To date, most of the reports on population-based genetic analysis of OP consider single candidate gene polymorphisms, sometimes limited to a single polymorphism. The candidate gene polymorphism approach suffers from confounding factors such as selection bias, differences among ethnic groups, inadequate sample size, environmental factors and linkage disequilibrium; prudence is mandatory in interpreting results from such studies. Moreover, correlation between DNA sequence variants and functional variants does not exist or has not been investigated or reported, importantly decreasing the statistical and biological power of such observations.
Future efforts will identify all polymorphisms across the VDR and COLIA1 genes, as well as in other/new candidate genes for OP and OA. Definition of the haplotype patterns will help us understand the pathophysiological role that the polymorphisms themselves might exhibit in the acquisition of specific bone/articular joint phenotypes. Thus, both multiple intragenic polymorphisms and multigenic complex haplotypes have to be analyzed in defining any genetic susceptibility to these disorders. Larger population studies have to be performed, taking these approaches into account. Environmental factors, particularly nutrients, have to be accurately evaluated together with complex genotyping, in order to weight their importance in masking or unmasking functional variants with respect to specific genetic background in order to create more effective preventive strategies for OP and OA. Accurate standardized phenotype definitions are needed to add a more powerful statistical value to family-based studies. Probably, this will focus on subsets of kindreds more homogeneously defined, but adequate nonparametric linkage analysis packages must be developed. To date no general consensus exists on the parameters that ought to be considered for phenotyping generalized OA and familial OP.
Comparative genetics will add information on potentially interesting genes in humans once quantitative trait loci have been identified in animal models. Great results are expected from development of new DNA microarray and bioinformatic technologies, not only for gene variant detection, but also for proteomic and metabolomic aspects of the pathogenesis of OP and OA. These results will provide new opportunities for identifying people at risk of developing osteoarticular disorders. Data generated will enable us to develop new, tailored therapies for testing with newly designed clinical trials that involve more carefully selected individuals, creating the opportunity of avoiding or reducing severe side effects.

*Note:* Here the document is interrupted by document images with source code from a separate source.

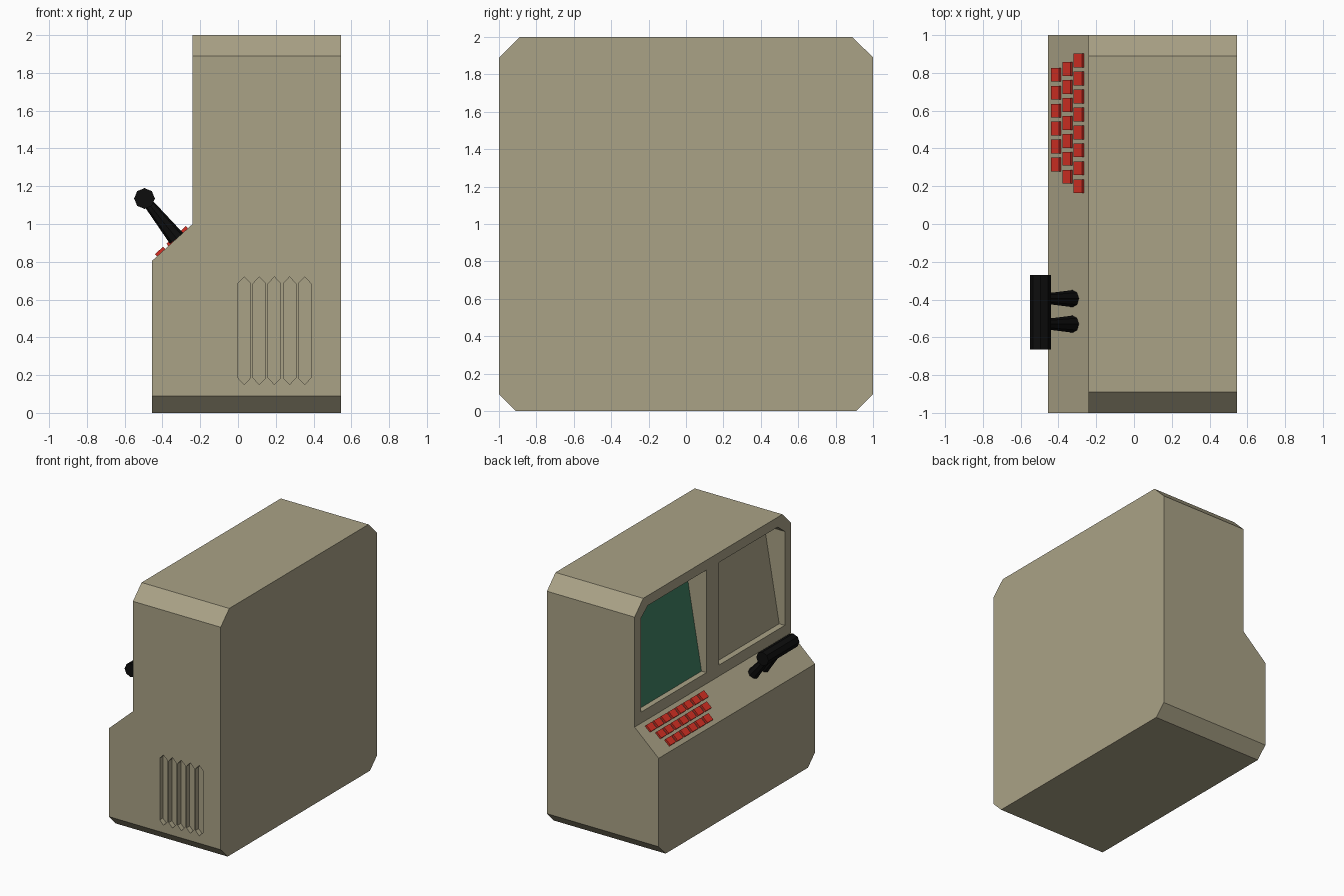
import bpy, bmesh, math
from mathutils import Matrix, Vector

if "Cube" in bpy.data.objects:
    bpy.data.objects.remove(bpy.data.objects["Cube"], do_unlink=True)


def material(name, color):
    m = bpy.data.materials.new(name)
    m.use_nodes = True
    m.diffuse_color = (*color, 1)
    m.node_tree.nodes["Principled BSDF"].inputs["Base Color"].default_value = (*color, 1)
    return m


CASE = material("warm_beige", (0.40, 0.361, 0.24))
RED = material("key_red", (0.68, 0.03, 0.018))
GREEN = material("screen_green", (0.05, 0.21, 0.118))
BLACK = material("handle_black", (0.004, 0.004, 0.004))


def finish(name, bm, mat):
    bmesh.ops.recalc_face_normals(bm, faces=bm.faces)
    mesh = bpy.data.meshes.new(name)
    bm.to_mesh(mesh)
    bm.free()
    mesh.materials.append(mat)
    ob = bpy.data.objects.new(name, mesh)
    bpy.context.scene.collection.objects.link(ob)
    return ob


def loft(ring_a, ring_b):
    """Closed solid between two matching outlines."""
    bm = bmesh.new()
    a = [bm.verts.new(p) for p in ring_a]
    b = [bm.verts.new(p) for p in ring_b]
    bm.faces.new(a)
    bm.faces.new(b[::-1])
    for i in range(len(a)):
        j = (i + 1) % len(a)
        bm.faces.new((a[i], b[i], b[j], a[j]))
    return bm


def carve(target, bm):
    """Cut a solid out of the target and discard the cutter."""
    cutter = finish("cutter", bm, CASE)
    cutter.hide_render = True
    mod = target.modifiers.new("cut", "BOOLEAN")
    mod.operation, mod.solver, mod.object = "DIFFERENCE", "EXACT", cutter
    bpy.context.view_layer.objects.active = target
    bpy.ops.object.modifier_apply(modifier=mod.name)
    bpy.data.objects.remove(cutter, do_unlink=True)


# Cabinet: stepped side profile with chamfered top and bottom end edges
FRONT, STEP, BACK = -0.455, -0.24, 0.545
SILL, SHELF = 0.805, 1.0
profile = [(FRONT, 0), (FRONT, SILL), (STEP, SHELF), (STEP, 2), (BACK, 2), (BACK, 0)]
bm = loft([(x, -1, z) for x, z in profile], [(x, 1, z) for x, z in profile])
for height, width in ((2, 0.11), (0, 0.09)):
    edges = [e for e in bm.edges
             if all(abs(v.co.z - height) < 1e-4 for v in e.verts)
             and abs(e.verts[0].co.y - e.verts[1].co.y) < 1e-4
             and abs(abs(e.verts[0].co.y) - 1) < 1e-4]
    bmesh.ops.bevel(bm, geom=edges, offset=width, offset_type="OFFSET",
                    segments=1, affect="EDGES")
cabinet = finish("cabinet", bm, CASE)

# Two window recesses with backs that lean away towards the top
WINDOW = [(0.08, 1.09), (0.92, 1.09), (0.92, 1.85), (0.83, 1.92), (0.08, 1.92)]


def leaning(side, lift):
    return [(STEP + 0.05 + 0.175 * (z - 1.09) - lift, side * y, z) for y, z in WINDOW]


for side in (1, -1):
    carve(cabinet, loft([(STEP - 0.05, side * y, z) for y, z in WINDOW], leaning(side, 0)))

# Green screen plate on the back of the left window
finish("screen", loft(leaning(1, 0.005), leaning(1, -0.002)), GREEN)

# Five pointed vent slots in the end wall
for i in range(5):
    x0 = 0.08 * i
    x1, mid = x0 + 0.066, x0 + 0.033
    slot = [(x0, 0.185), (mid, 0.15), (x1, 0.185), (x1, 0.685), (mid, 0.72), (x0, 0.685)]
    carve(cabinet, loft([(x, -1.05, z) for x, z in slot], [(x, -0.96, z) for x, z in slot]))

# Frame that follows the sloping console
slope = math.atan2(SHELF - SILL, STEP - FRONT)
tilt = Matrix.Rotation(-slope, 4, "Y")


def on_console(x, y):
    z = SILL + (x - FRONT) * math.tan(slope)
    return Matrix.Translation((x, y, z)) @ tilt


# Keyboard: three staggered rows of keys
bm = bmesh.new()
for x, first, count in ((-0.287, 0.865, 8), (-0.347, 0.82, 7), (-0.407, 0.79, 6)):
    for i in range(count):
        place = on_console(x, first - 0.095 * i)
        bmesh.ops.create_cube(bm, size=1, matrix=place @ Matrix.Translation((0, 0, 0.005))
                              @ Matrix.Diagonal((0.058, 0.073, 0.022, 1)))
finish("keyboard_keys", bm, RED)

# Lever: two tapered stalks carrying a grip bar
GRIP = Vector((-0.495, 0, 1.135))
for name, y in (("lever_stalk_left", -0.395), ("lever_stalk_right", -0.53)):
    foot = on_console(-0.325, y).translation
    axis = GRIP + Vector((0, y, 0)) - foot
    place = (Matrix.Translation(foot + axis / 2)
             @ axis.to_track_quat("Z", "Y").to_matrix().to_4x4())
    bm = bmesh.new()
    bmesh.ops.create_cone(bm, cap_ends=True, segments=8, radius1=0.045, radius2=0.024,
                          depth=axis.length, matrix=place)
    finish(name, bm, BLACK)

bm = bmesh.new()
bmesh.ops.create_cone(bm, cap_ends=True, segments=8, radius1=0.055, radius2=0.055, depth=0.395,
                      matrix=Matrix.Translation(GRIP + Vector((0, -0.467, 0)))
                      @ Matrix.Rotation(math.pi / 2, 4, "X"))
finish("lever_grip", bm, BLACK)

bone mineral density
The meeting was organized by the Department of Internal Medicine, University of Florence, Florence, Italy and the Fondazione Internazionale Menarini, Florence-Milan, Italy.